THE IRS ALWAYS GETS THEIR'S, THE NASTY SURPRISE OF DEBT CANCELLATION OR IRS FORM 1099C
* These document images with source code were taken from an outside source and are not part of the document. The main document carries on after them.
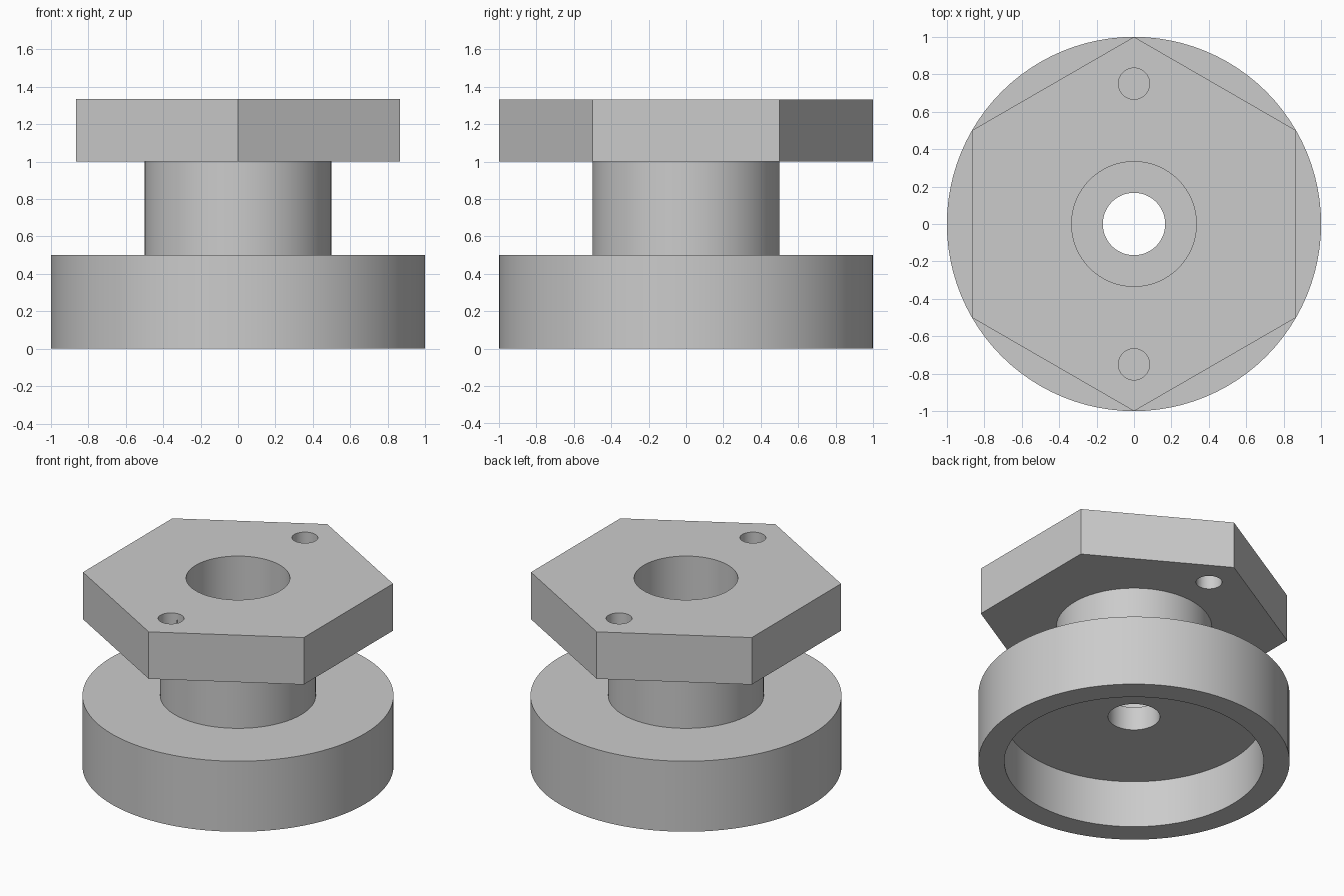
import bpy, bmesh, math

if "Cube" in bpy.data.objects:
    bpy.data.objects.remove(bpy.data.objects["Cube"])

SEGS = 96


def prism(name, radius, z0, z1, sides=SEGS, y=0.0):
    """Upright prism whose first corner points along +y."""
    bm = bmesh.new()
    ring = []
    for i in range(sides):
        a = math.pi / 2 + 2 * math.pi * i / sides
        ring.append(bm.verts.new((radius * math.cos(a), y + radius * math.sin(a), z0)))
    face = bm.faces.new(ring)
    top = bmesh.ops.extrude_face_region(bm, geom=[face], use_keep_orig=True)["geom"]
    for v in top:
        if isinstance(v, bmesh.types.BMVert):
            v.co.z = z1
    bmesh.ops.recalc_face_normals(bm, faces=bm.faces)
    mesh = bpy.data.meshes.new(name)
    bm.to_mesh(mesh)
    bm.free()
    obj = bpy.data.objects.new(name, mesh)
    bpy.context.collection.objects.link(obj)
    return obj


def combine(target, tool, operation):
    """Apply a boolean and discard the tool object."""
    tool.hide_render = True
    mod = target.modifiers.new(operation.lower(), 'BOOLEAN')
    mod.operation = operation
    mod.solver = 'EXACT'
    mod.object = tool
    bpy.context.view_layer.objects.active = target
    bpy.ops.object.modifier_apply(modifier=mod.name)
    bpy.data.objects.remove(tool, do_unlink=True)


# Round base, neck and hexagonal flange joined into one solid
body = prism("flanged_hub", 1.0, 0.0, 0.5)
combine(body, prism("neck", 0.5, 0.2, 1.15), 'UNION')
combine(body, prism("hex_flange", 1.0, 1.0, 4 / 3, sides=6), 'UNION')

# Underside recess, wide upper bore and narrow through hole
combine(body, prism("base_recess", 5 / 6, -0.2, 1 / 3), 'DIFFERENCE')
combine(body, prism("upper_bore", 1 / 3, 0.5, 1.6), 'DIFFERENCE')
combine(body, prism("through_hole", 1 / 6, 0.2, 0.7), 'DIFFERENCE')

# Pair of small holes through the flange
for side in (-1, 1):
    combine(body, prism("bolt_hole", 1 / 12, 0.8, 1.6, sides=48, y=0.75 * side), 'DIFFERENCE')

# Smooth round walls, sharp rims
bpy.ops.object.select_all(action='DESELECT')
body.select_set(True)
bpy.context.view_layer.objects.active = body
bpy.ops.object.shade_smooth_by_angle(angle=math.radians(30))
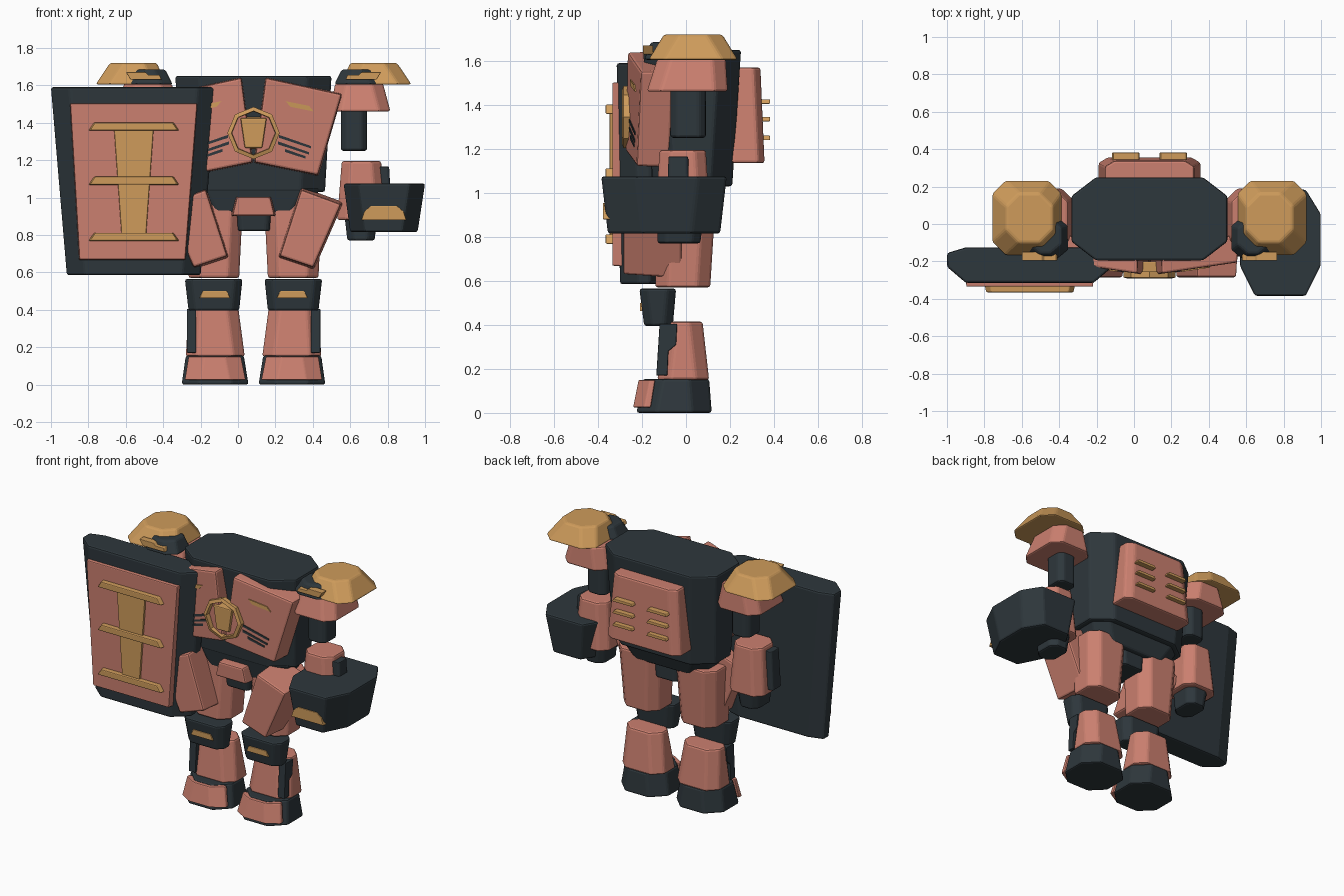
import bpy, bmesh, math

cube = bpy.data.objects.get("Cube")
if cube:
    bpy.data.objects.remove(cube, do_unlink=True)

MID = 0.083  # body's plane of symmetry


def material(name, rgb):
    m = bpy.data.materials.new(name)
    m.use_nodes = True
    m.diffuse_color = (*rgb, 1)
    m.node_tree.nodes["Principled BSDF"].inputs["Base Color"].default_value = (*rgb, 1)
    return m


SALMON = material("salmon", (0.60, 0.215, 0.16))
DARK = material("dark slate", (0.027, 0.038, 0.045))
GOLD = material("gold", (0.62, 0.33, 0.105))


def loft(name, loops, mat, side=1, bevel=0.012):
    """Skin equal-length loops of points and cap both ends."""
    bm = bmesh.new()
    rings = [[bm.verts.new((x if side > 0 else 2 * MID - x, y, z)) for x, y, z in loop]
             for loop in loops]
    n = len(rings[0])
    for a, b in zip(rings, rings[1:]):
        for i in range(n):
            j = (i + 1) % n
            bm.faces.new((a[i], a[j], b[j], b[i]))
    bm.faces.new(rings[0])
    bm.faces.new(rings[-1])
    bmesh.ops.recalc_face_normals(bm, faces=bm.faces)
    me = bpy.data.meshes.new(name)
    bm.to_mesh(me)
    bm.free()
    me.materials.append(mat)
    ob = bpy.data.objects.new(name, me)
    bpy.context.collection.objects.link(ob)
    if bevel:
        mod = ob.modifiers.new("Soft edges", "BEVEL")
        mod.width, mod.segments = bevel, 2
        mod.limit_method, mod.angle_limit = "ANGLE", math.radians(25)
    return ob


def octagon(z, box, cx, cy, cb=None):
    """Chamfered rectangle; cb is the chamfer depth at the back."""
    x0, x1, y0, y1 = box
    cb = cy if cb is None else cb
    return [(x0 + cx, y0, z), (x1 - cx, y0, z), (x1, y0 + cy, z), (x1, y1 - cb, z),
            (x1 - cx, y1, z), (x0 + cx, y1, z), (x0, y1 - cb, z), (x0, y0 + cy, z)]


def block(name, mat, z0, z1, bottom, top, cx=0.04, cy=0.04, cb=None, side=1, bevel=0.012):
    return loft(name, [octagon(z0, bottom, cx, cy, cb), octagon(z1, top, cx, cy, cb)],
                mat, side, bevel)


def slab(name, mat, outline, back, front, inset=0.0, slope=0.0, side=1, bevel=0.006):
    """Extrude an (x, z) outline along y; slope yaws it, inset shrinks the front."""
    mx = sum(p[0] for p in outline) / len(outline)
    mz = sum(p[1] for p in outline) / len(outline)
    s = 1 - inset

    def ring(y, k):
        pts = [(mx + (x - mx) * k, mz + (z - mz) * k) for x, z in outline]
        return [(x, y + slope * (x - 0.2), z) for x, z in pts]
    return loft(name, [ring(back, 1), ring(front, s)], mat, side, bevel)


def trapezoid(cx, z0, z1, w0, w1):
    return [(cx - w0 / 2, z0), (cx + w0 / 2, z0), (cx + w1 / 2, z1), (cx - w1 / 2, z1)]


# Torso, waist and hips
block("torso", DARK, 1.03, 1.65, (-0.30, 0.465, -0.15, 0.21), (-0.335, 0.50, -0.195, 0.25), 0.13, 0.10)
block("waist", DARK, 0.92, 1.05, (-0.20, 0.37, -0.13, 0.13), (-0.27, 0.44, -0.15, 0.18), 0.09, 0.07)
block("crotch", DARK, 0.82, 1.0, (0.0, 0.17, -0.14, 0.10), (-0.01, 0.18, -0.16, 0.10), 0.02, 0.02)
slab("crotch_plate", SALMON, trapezoid(MID, 0.90, 1.005, 0.24, 0.19), -0.12, -0.20, 0.06, bevel=0.01)

# Backpack with vents
block("backpack", SALMON, 1.135, 1.57, (-0.19, 0.357, 0.18, 0.357), (-0.155, 0.322, 0.20, 0.338), 0.05, 0.03)
for z in (1.25, 1.335, 1.415):
    for side in (1, -1):
        slab("backpack_vent", GOLD, trapezoid(0.21, z - 0.01, z + 0.01, 0.15, 0.13), 0.335, 0.382,
             side=side, bevel=0.004)

# Chest medallion
ring = []
for radius, y in ((0.14, -0.255), (0.14, -0.285), (0.118, -0.292), (0.115, -0.255)):
    ring.append([(MID + radius * math.sin(math.tau * k / 8), y, 1.345 + radius * math.cos(math.tau * k / 8))
                 for k in range(8)])
rim = bmesh.new()
rows = [[rim.verts.new(p) for p in r] for r in ring]
for i in range(4):
    a, b = rows[i], rows[(i + 1) % 4]
    for k in range(8):
        j = (k + 1) % 8
        rim.faces.new((a[k], a[j], b[j], b[k]))
bmesh.ops.recalc_face_normals(rim, faces=rim.faces)
rim_mesh = bpy.data.meshes.new("medallion_rim")
rim.to_mesh(rim_mesh)
rim.free()
rim_mesh.materials.append(GOLD)
bpy.context.collection.objects.link(bpy.data.objects.new("medallion_rim", rim_mesh))
slab("medallion_core", GOLD, trapezoid(MID, 1.26, 1.43, 0.10, 0.15), -0.20, -0.285, 0.08)

# Mirrored parts
for side, tag in ((1, "left_"), (-1, "right_")):
    # Chest plate and trim
    slab(tag + "chest_plate", SALMON, [(0.145, 1.645), (0.56, 1.555), (0.43, 1.115), (0.084, 1.185)],
         -0.11, -0.258, 0.02, 0.15, side, 0.012)
    slab(tag + "chest_badge", GOLD, [(0.255, 1.515), (0.38, 1.49), (0.405, 1.46), (0.28, 1.485)],
         -0.255, -0.264, 0, 0.15, side, 0)
    for x, z, length in ((0.22, 1.335, 0.17), (0.215, 1.30, 0.165), (0.25, 1.26, 0.11)):
        end, drop = x + length, z - 0.35 * length
        slab(tag + "chest_vent", DARK, [(x, z), (end, drop), (end, drop - 0.013), (x, z - 0.016)],
             -0.254, -0.262, 0, 0.15, side, 0)

    # Shoulder
    block(tag + "shoulder_cap", GOLD, 1.605, 1.72, (0.55, 0.927, -0.17, 0.235), (0.60, 0.85, -0.10, 0.165),
          0.07, 0.07, side=side)
    block(tag + "shoulder_pad", SALMON, 1.46, 1.61, (0.49, 0.815, -0.178, 0.19), (0.52, 0.775, -0.13, 0.18),
          0.06, 0.06, side=side)
    block(tag + "shoulder_guard", DARK, 1.605, 1.685, (0.515, 0.775, -0.19, 0.04), (0.555, 0.72, -0.16, 0.03),
          0.06, 0.05, side=side)
    slab(tag + "shoulder_trim", GOLD, [(0.575, 1.63), (0.74, 1.63), (0.765, 1.67), (0.66, 1.67), (0.645, 1.655), (0.585, 1.655)],
         -0.15, -0.196, side=side, bevel=0.003)

    # Arm
    block(tag + "upper_arm", DARK, 1.25, 1.50, (0.55, 0.69, -0.07, 0.09), (0.55, 0.69, -0.07, 0.09),
          0.03, 0.03, side=side)
    block(tag + "forearm", SALMON, 0.88, 1.195, (0.53, 0.79, -0.14, 0.11), (0.555, 0.765, -0.12, 0.09),
          0.05, 0.05, side=side)
    block(tag + "forearm_panel", DARK, 0.91, 1.165, (0.75, 0.822, -0.085, 0.015), (0.74, 0.808, -0.08, 0.01),
          0.01, 0.01, side=side, bevel=0.005)
    block(tag + "hand", DARK, 0.77, 0.90, (0.585, 0.73, -0.13, 0.065), (0.57, 0.745, -0.13, 0.08),
          0.04, 0.04, side=side)

    # Thigh and hip plate
    block(tag + "thigh", SALMON, 0.57, 0.97, (0.16, 0.43, -0.14, 0.11), (0.14, 0.45, -0.13, 0.135),
          0.06, 0.06, side=side)
    slab(tag + "hip_plate", SALMON, [(0.335, 1.06), (0.565, 0.975), (0.405, 0.61), (0.21, 0.675)],
         -0.02, -0.285, 0.08, 0, side, 0.012)

    # Knee
    block(tag + "knee", DARK, 0.395, 0.565, (0.16, 0.43, -0.19, -0.06), (0.142, 0.45, -0.212, -0.045),
          0.04, 0.04, side=side)
    slab(tag + "knee_badge", GOLD, trapezoid(0.29, 0.462, 0.50, 0.165, 0.13), -0.18, -0.21, side=side, bevel=0.003)

    # Shin with outer panel
    block(tag + "shin", SALMON, 0.15, 0.415, (0.13, 0.445, -0.13, 0.105), (0.165, 0.43, -0.10, 0.075),
          0.06, 0.06, side=side)
    profile = [(-0.135, 0.17), (-0.085, 0.17), (-0.08, 0.28), (-0.045, 0.31), (-0.04, 0.405), (-0.12, 0.405)]
    loft(tag + "shin_panel", [[(x, y, z) for y, z in profile] for x in (0.39, 0.44)], DARK, side, 0.004)

    # Foot
    block(tag + "foot", DARK, 0.0, 0.155, (0.11, 0.467, -0.225, 0.117), (0.135, 0.445, -0.195, 0.105),
          0.09, 0.09, side=side)
    toe = [octagon(z, box, 0.085, 0.05, 0.0) for z, box in
           ((0.025, (0.125, 0.45, -0.24, -0.16)), (0.15, (0.15, 0.43, -0.215, -0.14)))]
    loft(tag + "toe_cap", [[p for i, p in enumerate(r) if i not in (4, 5)] for r in toe], SALMON, side, 0.006)

# Gauntlet on the left arm
block("gauntlet", DARK, 0.815, 1.075, (0.60, 0.96, -0.355, 0.155), (0.565, 1.0, -0.385, 0.185), 0.08, 0.16, 0.13)
slab("gauntlet_badge", GOLD, [(0.66, 0.88), (0.90, 0.88), (0.885, 0.925), (0.85, 0.955), (0.71, 0.955), (0.675, 0.925)],
     -0.34, -0.377, side=1, bevel=0.003)

# Shield on the right arm
block("shield", DARK, 0.585, 1.59, (-0.915, -0.20, -0.30, -0.13), (-1.0, -0.115, -0.315, -0.125), 0.10, 0.085, 0.03)
slab("shield_panel", SALMON, [(-0.90, 1.505), (-0.215, 1.505), (-0.28, 0.665), (-0.85, 0.665)], -0.27, -0.335, 0.01)
slab("shield_column", GOLD, trapezoid(-0.557, 0.79, 1.39, 0.13, 0.215), -0.32, -0.348)
for z in (0.79, 1.09, 1.38):
    slab("shield_bar", GOLD, trapezoid(-0.557, z - 0.022, z + 0.022, 0.49, 0.43), -0.32, -0.366, 0.04)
Everyone knows the old saying, nothing is certain but death and taxes. Well, even in the world of debt collection, taxes are a certainty. Unfortunately, taxes are a certainty that many consumers are told to expect and come as a nasty after the fact surprise. Millions of Americans are working with debt consolidation companies to have part of their credit card debt forgiven. It sounds almost too good to be true, the interest and late fees and other penalties and fees are magically wiped out and the debtor is allowed to repay the principal debt on a monthly basis without more interest accruing. Sometimes, if the debtor's situation is extremely dire or the debtor can offer a large lump sum payment, some of the actual principal debt may be wiped out. Compromises of large balances are almost the norm for second and third tier debt purchasers. In other words, if you default on your credit card balance, the credit card company may write off your debt as a bad debt and then sell your account to a debt buyer for pennies on the dollar. Your debt may even be sold multiple times, each time for less money. The company you end up paying may be more than happy to accept a deeply discounted payment as payment in full. But months later, you will receive a nasty surprise. You will receive a 1099 C which is the IRS form the creditor used to report the cancellation of part of your debt. You see when you don't have to repay a debt you have incurred, the IRS says that becomes income and as income, you owe them taxes on it. Under IRS rules and regulations, any debt forgiven which is more than $600.00 must be reported on a form 1099 C Cancellation of Debt and stated as income on your tax return. In other words, if you run up a credit card bill of $10,000 and the credit card company or whoever buys their bad debt accepts $5,000 as payment in full, you have received the benefit of $5,000 dollars you didn't have to repay. In the eyes of the IRS, it is the same as if you earned $5,000 at your job. If you fail to report it, you can be guilty of tax fraud. But don't worry, the IRS will already know about it because they will receive a copy of the 1099 C the creditor sends you and they will recalculate your return, assess taxes and penalties and interest against you. So when you are feeling great about getting your debts cut in half or even better, remember that Uncle Sam will come looking for his and usually with interest and penalties.